NC State Finds Textile Implant Reduces Pain And Restores Joint Function In Dogs With Osteoarthritis

A textile-based implant containing cartilage derived from stem cells reduced pain and restored hip joint function to baseline levels in a study of dogs with symptoms of moderate osteoarthritis. The study, led by researchers at North Carolina State University, Washington University in St. Louis and Cytex Therapeutics Inc., could be a significant first step toward preventative, less invasive joint resurfacing in dogs and humans.

In humans – and in dogs – a single, millimeter-thick layer of cartilage can mean the difference between an active lifestyle or painful osteoarthritis.

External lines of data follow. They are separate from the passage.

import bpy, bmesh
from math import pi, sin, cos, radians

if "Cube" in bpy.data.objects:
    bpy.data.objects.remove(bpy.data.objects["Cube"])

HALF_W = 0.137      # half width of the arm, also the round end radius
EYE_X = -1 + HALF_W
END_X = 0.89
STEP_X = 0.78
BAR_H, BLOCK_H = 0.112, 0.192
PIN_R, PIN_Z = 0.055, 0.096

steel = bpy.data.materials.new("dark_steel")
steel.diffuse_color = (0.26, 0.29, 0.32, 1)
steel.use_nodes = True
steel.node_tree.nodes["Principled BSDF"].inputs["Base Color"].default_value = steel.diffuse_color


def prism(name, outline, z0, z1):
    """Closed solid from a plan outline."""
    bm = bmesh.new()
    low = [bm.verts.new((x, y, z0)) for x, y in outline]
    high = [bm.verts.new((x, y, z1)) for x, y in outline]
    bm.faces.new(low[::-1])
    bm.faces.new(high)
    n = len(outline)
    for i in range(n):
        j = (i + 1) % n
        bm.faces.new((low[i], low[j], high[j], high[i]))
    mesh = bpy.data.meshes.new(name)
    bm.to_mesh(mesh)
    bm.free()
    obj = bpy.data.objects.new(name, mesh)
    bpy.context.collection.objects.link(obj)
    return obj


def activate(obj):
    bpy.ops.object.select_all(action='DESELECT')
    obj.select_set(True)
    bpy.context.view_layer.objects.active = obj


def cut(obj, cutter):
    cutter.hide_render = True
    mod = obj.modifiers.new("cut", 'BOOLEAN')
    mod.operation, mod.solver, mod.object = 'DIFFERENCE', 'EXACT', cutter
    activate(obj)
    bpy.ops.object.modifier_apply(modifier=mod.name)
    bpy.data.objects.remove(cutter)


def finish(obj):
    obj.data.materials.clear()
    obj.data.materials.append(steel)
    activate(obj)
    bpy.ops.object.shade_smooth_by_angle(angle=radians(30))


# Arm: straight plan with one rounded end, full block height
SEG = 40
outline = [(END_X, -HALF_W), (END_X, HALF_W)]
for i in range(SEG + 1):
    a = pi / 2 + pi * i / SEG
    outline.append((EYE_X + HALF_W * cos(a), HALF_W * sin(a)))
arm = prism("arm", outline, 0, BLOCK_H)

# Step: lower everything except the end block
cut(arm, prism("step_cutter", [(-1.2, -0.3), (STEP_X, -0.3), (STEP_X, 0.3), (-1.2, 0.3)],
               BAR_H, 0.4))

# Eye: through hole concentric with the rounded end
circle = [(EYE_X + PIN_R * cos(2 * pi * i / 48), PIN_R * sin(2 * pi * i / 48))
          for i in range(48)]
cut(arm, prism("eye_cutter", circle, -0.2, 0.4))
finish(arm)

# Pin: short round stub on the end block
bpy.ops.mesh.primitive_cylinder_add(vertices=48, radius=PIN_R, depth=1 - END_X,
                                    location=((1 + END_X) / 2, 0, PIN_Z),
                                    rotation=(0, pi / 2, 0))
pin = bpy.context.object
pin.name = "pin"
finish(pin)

“One of the holy grails of orthopedics is to replace cartilage, but there hasn’t been an effective way to do it,” says Duncan Lascelles, professor of surgery and translational pain research and management at NC State and co-corresponding author of the research.